Baker scales back plan for health care fee on employers

The new proposal uses an existing assessment that almost all companies already pay, called the employer’s contribution to medical care, or EMAC, to raise money. This contribution would increase from $ 51 to $ 77 per employee.

But employers whose workers currently receive public health benefits would pay up to $ 750 more per worker.

The new tax would increase about 200 million dollars in the next fiscal year.

In another sweetener for the business world, the administration proposed to change rates of unemployment insurance that employers pay increases less than two years.

Several business groups said on Tuesday they no longer oppose the charges proposed by the governor. They said they appreciated the fact that the evaluation would be temporary and more focused on companies whose employees rely on MassHealth.

“We should examine where we started in January,” said Jon Hurst, president of the Massachusetts Retailers Association. “Compared to what was first deployed, it’s much better.”

But everyone was not ready to let the management plan. The Greater Boston Chamber of Commerce, one of the most vocal groups on the subject, declined to comment, and the house lacked a list of pro-business sound fragments distributed by the administration.

Lora Pellegrini, president of the Massachusetts Health Plans Association, called the new proposals “in general … a positive development.”

“By working with the business world, they found a place of commitment,” Pellegrini said. “They also developed strategies to reduce the cost of MassHealth enrollment and implement market-based solutions for the commercial market.”

Administration officials have called for a number of changes in MassHealth – including strengthening eligibility rules and prescription drug coverage – to projeteront that save the state another $ 115 million dollars per year. MassHealth, which is jointly funded by federal and state governments, provides coverage to about 1.9 million Massachusetts residents, including the poor and the disabled.

Following a strategy used by commercial insurers, management wants to limit the number of MassHealth-like drugs to a particular condition. For example, if there are four drugs available for treatment of a particular condition, officials can not afford the two most cost-effective.

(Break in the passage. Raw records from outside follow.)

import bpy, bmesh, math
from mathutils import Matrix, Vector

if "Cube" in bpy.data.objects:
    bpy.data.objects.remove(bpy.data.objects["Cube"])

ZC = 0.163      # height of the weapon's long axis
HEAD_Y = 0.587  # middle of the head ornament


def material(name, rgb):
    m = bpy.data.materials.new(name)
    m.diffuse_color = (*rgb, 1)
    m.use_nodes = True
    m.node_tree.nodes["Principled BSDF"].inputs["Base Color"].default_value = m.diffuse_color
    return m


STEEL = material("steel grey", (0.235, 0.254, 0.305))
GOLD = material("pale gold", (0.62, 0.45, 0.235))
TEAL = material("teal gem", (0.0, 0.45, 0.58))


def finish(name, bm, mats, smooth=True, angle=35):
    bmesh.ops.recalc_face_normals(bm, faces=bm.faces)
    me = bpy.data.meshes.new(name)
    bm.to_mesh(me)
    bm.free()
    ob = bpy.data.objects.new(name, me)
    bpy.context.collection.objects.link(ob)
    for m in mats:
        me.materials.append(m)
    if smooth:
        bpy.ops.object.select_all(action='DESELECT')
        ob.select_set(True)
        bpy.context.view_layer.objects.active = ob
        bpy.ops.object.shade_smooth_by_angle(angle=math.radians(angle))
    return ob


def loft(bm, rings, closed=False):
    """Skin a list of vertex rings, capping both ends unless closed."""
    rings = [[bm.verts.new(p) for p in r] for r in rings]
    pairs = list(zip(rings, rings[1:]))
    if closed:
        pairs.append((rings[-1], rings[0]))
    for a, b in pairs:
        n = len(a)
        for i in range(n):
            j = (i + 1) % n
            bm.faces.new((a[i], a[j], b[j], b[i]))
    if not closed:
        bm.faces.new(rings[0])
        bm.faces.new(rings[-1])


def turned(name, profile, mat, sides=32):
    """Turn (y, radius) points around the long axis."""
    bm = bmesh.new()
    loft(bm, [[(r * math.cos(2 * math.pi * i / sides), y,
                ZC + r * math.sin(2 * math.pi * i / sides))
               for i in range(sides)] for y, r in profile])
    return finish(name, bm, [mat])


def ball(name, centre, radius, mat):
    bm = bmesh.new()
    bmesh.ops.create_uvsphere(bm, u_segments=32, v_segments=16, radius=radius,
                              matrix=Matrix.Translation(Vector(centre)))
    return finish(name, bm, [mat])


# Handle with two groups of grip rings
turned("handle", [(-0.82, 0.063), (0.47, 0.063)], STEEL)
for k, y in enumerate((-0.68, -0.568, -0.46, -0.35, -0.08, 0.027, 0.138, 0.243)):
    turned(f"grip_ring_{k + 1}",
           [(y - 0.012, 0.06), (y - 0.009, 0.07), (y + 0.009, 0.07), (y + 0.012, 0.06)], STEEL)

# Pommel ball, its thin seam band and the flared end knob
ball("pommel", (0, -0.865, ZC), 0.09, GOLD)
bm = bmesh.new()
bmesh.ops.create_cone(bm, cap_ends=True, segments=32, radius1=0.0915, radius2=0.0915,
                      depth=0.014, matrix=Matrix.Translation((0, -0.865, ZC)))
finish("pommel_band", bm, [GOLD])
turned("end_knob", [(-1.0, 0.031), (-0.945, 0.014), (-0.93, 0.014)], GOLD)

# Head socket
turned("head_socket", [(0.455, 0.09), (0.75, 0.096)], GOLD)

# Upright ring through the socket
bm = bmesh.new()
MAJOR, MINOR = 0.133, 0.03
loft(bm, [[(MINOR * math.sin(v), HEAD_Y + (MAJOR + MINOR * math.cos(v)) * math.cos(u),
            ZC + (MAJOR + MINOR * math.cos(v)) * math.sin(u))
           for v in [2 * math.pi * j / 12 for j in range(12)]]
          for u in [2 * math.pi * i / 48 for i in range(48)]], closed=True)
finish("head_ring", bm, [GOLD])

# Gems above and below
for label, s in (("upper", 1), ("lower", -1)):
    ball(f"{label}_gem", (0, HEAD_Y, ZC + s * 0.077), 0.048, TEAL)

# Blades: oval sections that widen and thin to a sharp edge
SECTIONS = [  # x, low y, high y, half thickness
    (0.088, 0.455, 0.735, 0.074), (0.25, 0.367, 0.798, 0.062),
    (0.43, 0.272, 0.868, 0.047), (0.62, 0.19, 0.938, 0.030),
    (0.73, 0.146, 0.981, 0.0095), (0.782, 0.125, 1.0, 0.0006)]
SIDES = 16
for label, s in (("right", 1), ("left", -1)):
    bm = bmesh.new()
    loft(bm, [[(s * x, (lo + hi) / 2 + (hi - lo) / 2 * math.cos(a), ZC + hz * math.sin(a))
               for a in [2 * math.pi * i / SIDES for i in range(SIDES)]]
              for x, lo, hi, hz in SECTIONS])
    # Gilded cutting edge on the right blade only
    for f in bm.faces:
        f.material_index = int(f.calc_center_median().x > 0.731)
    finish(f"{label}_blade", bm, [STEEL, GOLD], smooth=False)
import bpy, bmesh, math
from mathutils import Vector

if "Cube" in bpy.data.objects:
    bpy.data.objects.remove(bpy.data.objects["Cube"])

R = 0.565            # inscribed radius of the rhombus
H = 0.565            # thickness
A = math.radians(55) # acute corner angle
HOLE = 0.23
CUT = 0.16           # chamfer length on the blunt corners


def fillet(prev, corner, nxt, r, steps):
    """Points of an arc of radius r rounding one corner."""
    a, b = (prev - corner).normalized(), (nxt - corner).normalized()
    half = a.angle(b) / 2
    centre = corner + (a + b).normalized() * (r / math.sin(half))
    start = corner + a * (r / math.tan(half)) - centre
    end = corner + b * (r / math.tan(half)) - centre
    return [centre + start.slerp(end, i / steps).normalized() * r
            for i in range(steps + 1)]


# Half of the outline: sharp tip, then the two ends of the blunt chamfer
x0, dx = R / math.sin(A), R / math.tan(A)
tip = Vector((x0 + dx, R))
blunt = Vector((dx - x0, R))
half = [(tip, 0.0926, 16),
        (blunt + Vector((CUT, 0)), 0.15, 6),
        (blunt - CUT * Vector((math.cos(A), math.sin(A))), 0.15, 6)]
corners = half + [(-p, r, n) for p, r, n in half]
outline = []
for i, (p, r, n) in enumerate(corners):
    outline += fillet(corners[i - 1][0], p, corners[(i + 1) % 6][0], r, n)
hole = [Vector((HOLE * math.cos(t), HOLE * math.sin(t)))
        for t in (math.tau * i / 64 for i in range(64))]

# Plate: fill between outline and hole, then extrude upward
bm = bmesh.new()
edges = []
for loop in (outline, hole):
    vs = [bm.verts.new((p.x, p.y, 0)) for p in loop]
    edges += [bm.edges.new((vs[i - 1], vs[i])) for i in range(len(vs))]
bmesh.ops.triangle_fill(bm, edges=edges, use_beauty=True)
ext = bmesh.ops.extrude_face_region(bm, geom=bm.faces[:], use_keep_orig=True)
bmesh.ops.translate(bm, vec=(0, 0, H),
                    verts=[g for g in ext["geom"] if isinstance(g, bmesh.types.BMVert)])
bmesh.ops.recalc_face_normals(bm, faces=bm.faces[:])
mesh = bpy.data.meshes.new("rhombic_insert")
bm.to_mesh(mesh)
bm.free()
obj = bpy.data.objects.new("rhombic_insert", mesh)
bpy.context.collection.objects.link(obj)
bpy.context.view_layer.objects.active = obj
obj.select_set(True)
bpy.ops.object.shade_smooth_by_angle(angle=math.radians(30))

Secretary of the Treasury Baker Kristen Lepore called on House and Senate budget leaders to include the administration’s proposals in the spending plan that they complete for the fiscal year beginning July 1.

“While our government has made it a priority to control MassHealth spending and slowed its growth rate over the past two years, additional steps must be taken to curb program growth,” Lepore said in a letter to Senator Karen E. Spilka and Representative Brian S. Dempsey.

Through his spokesman, Spilka and Dempsey did not comment Tuesday, other than to say that they consider the latest proposal of the administration.